December 23, 2011 // Franchising.com // From reducing sodium content across the menu and fortifying its bread with calcium and vitamin D, to opening locations in airports, college campuses, high schools, health clubs and hospitals, and one made entirely out of recycled material, it’s clear that Subway has stayed ahead of the quick service restaurant pack as it grows, adapts and reinvents itself at every twist and turn.
With more than 35,800 individually owned and operated locations, this year Subway became the world’s largest restaurant chain in terms of number of locations, and was just named the top ranked restaurant brand in Entrepreneur magazine’s annual Franchise 500 listings. (The magazine’s January 2012 issue and website also lists Subway as the #2 overall franchise opportunity, #2 fastest growing franchise and the #2 Global franchise.)
We thought it interesting to show how this has happened, and how Subway plans to continue growing by providing opportunities to local folks who want to run their own business, while filling what could have remained vacant retail space, and providing jobs in their communities.
Subway restaurants are just about everywhere, from bustling city centers and suburban shopping malls to bucolic rural communities, bringing great tasting, made to order subs (many of which are low in fat) to sandwich lovers in 98 countries.
In 2011, Subway opened more than 2,100 restaurants worldwide, including 1,000 new locations just in the U.S. and Canada alone—resulting in approximately 21,000 new foodservice job and career opportunities. And this doesn’t include jobs in ancillary fields, such as construction, logistics, equipment manufacturing, food processing, maintenance, etc.—an extraordinary achievement for any business, especially during these turbulent economic times.
One of the ways that Subway has managed to grow by leaps and bounds is to open restaurants in what are known in the industry as non-traditional spaces—often considered by others to be too small, inconvenient or impractical to set up shop—places such as inside convenience stores, factories, department stores, train stations, museums, hotel lobbies, and movie theaters, just to name a few. In 2011, Subway opened its 8,000th such location.
Some of the more unique sites where Subway restaurants can be found include a Goodwill Industries training center in South Carolina, and the True Bethel Baptist church in Buffalo, New York (the restaurants are used to teach job skills to disadvantaged members of the community), a floating restaurant aboard a river boat in Germany, and the construction site of the new World Trade Center in New York City (it sits on an elevated platform that rises as the construction of the building progresses and is only accessible to construction workers). Other unique locations include an automobile assembly plant; several new car showrooms, a pharmacy; a brewery; and a combination laundry and tanning salon.

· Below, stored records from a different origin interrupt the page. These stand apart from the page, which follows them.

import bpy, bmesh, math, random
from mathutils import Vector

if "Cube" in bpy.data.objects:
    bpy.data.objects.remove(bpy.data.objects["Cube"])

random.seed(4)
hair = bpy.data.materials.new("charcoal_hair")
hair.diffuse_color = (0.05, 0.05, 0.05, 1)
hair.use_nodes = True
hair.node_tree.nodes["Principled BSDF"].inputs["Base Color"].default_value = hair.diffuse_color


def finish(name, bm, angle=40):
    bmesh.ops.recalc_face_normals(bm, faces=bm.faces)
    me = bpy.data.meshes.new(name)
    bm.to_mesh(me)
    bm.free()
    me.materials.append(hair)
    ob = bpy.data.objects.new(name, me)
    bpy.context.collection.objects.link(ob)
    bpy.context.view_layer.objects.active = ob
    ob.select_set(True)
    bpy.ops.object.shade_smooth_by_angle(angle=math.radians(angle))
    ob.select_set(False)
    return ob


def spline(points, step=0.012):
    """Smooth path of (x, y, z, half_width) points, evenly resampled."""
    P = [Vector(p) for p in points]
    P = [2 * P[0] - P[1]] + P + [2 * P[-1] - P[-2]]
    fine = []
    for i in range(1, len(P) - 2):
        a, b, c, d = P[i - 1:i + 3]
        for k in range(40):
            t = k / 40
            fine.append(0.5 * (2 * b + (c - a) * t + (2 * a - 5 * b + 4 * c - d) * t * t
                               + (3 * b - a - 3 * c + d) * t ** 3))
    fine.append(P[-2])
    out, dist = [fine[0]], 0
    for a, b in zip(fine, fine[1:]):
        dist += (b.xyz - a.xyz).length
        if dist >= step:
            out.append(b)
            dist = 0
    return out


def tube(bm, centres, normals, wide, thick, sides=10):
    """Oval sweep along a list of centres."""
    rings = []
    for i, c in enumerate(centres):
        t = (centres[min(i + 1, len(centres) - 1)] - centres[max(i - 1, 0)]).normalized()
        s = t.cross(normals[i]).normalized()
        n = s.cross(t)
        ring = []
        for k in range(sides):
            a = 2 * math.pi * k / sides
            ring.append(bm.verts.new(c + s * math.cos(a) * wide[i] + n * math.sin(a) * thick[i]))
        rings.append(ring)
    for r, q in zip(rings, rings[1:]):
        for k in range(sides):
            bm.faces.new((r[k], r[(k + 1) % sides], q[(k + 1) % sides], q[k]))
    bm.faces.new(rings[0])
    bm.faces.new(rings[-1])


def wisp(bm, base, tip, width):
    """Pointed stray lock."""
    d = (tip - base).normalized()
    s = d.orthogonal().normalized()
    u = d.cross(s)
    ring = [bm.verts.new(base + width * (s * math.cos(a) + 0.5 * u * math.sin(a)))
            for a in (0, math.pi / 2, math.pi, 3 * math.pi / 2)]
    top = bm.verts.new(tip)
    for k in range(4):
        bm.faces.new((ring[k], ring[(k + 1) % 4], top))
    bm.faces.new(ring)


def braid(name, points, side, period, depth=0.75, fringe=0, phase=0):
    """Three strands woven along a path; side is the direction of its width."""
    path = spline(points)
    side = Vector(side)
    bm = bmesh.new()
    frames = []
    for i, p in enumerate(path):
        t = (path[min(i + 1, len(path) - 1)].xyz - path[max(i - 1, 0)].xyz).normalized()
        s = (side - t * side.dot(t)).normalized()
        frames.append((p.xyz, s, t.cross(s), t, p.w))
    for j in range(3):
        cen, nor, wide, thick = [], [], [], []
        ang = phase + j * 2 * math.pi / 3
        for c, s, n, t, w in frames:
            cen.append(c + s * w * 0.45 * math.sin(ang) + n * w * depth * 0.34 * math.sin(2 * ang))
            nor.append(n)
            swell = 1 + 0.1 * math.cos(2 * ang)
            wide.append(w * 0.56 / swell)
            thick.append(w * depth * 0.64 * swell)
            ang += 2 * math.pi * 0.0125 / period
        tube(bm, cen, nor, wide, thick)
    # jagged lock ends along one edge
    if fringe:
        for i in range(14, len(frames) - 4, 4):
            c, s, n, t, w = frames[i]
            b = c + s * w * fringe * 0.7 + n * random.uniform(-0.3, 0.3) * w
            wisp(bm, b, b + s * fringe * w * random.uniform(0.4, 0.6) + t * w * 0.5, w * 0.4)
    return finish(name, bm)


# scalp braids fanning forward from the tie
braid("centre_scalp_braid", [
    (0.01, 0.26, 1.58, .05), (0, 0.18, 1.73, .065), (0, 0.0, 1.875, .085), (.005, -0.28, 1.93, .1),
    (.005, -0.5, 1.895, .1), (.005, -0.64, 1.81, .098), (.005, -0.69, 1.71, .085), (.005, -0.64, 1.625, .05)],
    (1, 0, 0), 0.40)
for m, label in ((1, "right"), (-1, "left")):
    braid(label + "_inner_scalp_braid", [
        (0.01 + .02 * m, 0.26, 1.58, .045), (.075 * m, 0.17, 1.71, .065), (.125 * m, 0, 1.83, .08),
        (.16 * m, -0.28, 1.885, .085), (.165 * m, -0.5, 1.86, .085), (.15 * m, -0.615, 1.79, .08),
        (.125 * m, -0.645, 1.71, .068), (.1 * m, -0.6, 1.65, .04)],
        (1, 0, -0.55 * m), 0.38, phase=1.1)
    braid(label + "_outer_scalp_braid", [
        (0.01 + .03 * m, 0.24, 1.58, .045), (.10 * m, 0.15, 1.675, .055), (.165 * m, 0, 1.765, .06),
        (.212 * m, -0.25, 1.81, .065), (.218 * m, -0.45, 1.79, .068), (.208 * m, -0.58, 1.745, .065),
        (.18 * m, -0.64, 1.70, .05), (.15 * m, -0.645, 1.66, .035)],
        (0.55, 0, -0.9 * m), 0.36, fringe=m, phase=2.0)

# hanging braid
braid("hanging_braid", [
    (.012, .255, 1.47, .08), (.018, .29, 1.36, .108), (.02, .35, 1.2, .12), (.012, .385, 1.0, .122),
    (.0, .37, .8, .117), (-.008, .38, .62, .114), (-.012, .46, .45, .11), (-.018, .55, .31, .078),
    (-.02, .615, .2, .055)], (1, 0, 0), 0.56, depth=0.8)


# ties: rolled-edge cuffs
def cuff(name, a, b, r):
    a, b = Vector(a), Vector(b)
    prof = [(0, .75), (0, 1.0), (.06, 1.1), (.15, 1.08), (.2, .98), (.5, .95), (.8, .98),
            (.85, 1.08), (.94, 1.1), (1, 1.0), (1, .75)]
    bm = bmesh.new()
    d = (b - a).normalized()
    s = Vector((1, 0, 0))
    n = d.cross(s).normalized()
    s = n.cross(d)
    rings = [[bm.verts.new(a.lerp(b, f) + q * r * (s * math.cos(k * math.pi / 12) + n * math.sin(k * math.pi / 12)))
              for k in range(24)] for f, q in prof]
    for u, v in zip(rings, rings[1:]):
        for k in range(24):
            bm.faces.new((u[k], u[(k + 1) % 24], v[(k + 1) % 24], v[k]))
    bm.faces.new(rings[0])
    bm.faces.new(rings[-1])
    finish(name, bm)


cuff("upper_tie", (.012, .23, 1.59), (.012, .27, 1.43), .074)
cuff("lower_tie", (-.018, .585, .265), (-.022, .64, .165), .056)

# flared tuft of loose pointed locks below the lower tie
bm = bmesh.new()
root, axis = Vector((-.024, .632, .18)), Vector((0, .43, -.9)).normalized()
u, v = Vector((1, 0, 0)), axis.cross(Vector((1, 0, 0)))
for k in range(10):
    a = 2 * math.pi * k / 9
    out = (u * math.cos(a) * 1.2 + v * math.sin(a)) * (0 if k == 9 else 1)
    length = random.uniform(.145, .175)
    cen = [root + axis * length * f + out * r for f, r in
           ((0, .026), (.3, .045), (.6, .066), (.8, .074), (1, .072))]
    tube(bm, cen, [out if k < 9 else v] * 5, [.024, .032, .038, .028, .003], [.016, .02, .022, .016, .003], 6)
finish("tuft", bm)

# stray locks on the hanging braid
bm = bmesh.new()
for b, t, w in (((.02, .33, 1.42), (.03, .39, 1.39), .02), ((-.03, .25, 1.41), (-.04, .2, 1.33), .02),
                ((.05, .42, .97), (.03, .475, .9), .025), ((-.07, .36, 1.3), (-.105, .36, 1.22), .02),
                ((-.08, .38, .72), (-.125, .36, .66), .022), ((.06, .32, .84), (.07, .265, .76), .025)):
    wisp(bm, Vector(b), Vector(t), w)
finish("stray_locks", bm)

One very compelling story is that of the Subway restaurant owned and operated by Bob and Darleen Ecoffey. Their franchise, on the Pine Ridge Indian reservation in South Dakota, home of the Oglala Sioux, is one of the few places in the area where locals have access to fresh vegetables. It sits in the middle of a food desert, defined by the U.S. Department of Agriculture as a low-income community without ready access to healthy and affordable food. Bob, who is also the local Bureau of Indian Affairs superintendent, says that because healthy foods like fresh fruits and vegetables are so expensive due to their remote location they are generally out of reach to residents. In a downtown without shopping malls, movie theaters, banks or other big businesses, their restaurant is busy all day long, serving customers looking for healthier options and an alternative to pricey produce.
Subway has many compelling stories to tell, but few can tell them as well as our Chief Development Officer, Don Fertman. Don, who was featured on the Subway episode of Undercover Boss, is uniquely qualified to provide insight into one of the world’s most recognized restaurant brands. Prior to his arrival at Subway HQ in 1981, he was affiliated with the company through his previous career as a freelance writer and musician, which included writing and performing jingles that promoted the Subway brand nationwide. He has seen the chain grow from 166 locations at the time he began his career to almost 36,000 locations in 98 countries.
We would be happy to get on the phone to talk with you about these or any other Subway restaurants or about how the company got where it is today and where it will be tomorrow.
Public Relations Specialist
Franchise World Headquarters, LLC
325 Bic Drive
Milford, CT 06461
(800) 888-4848, ext.1683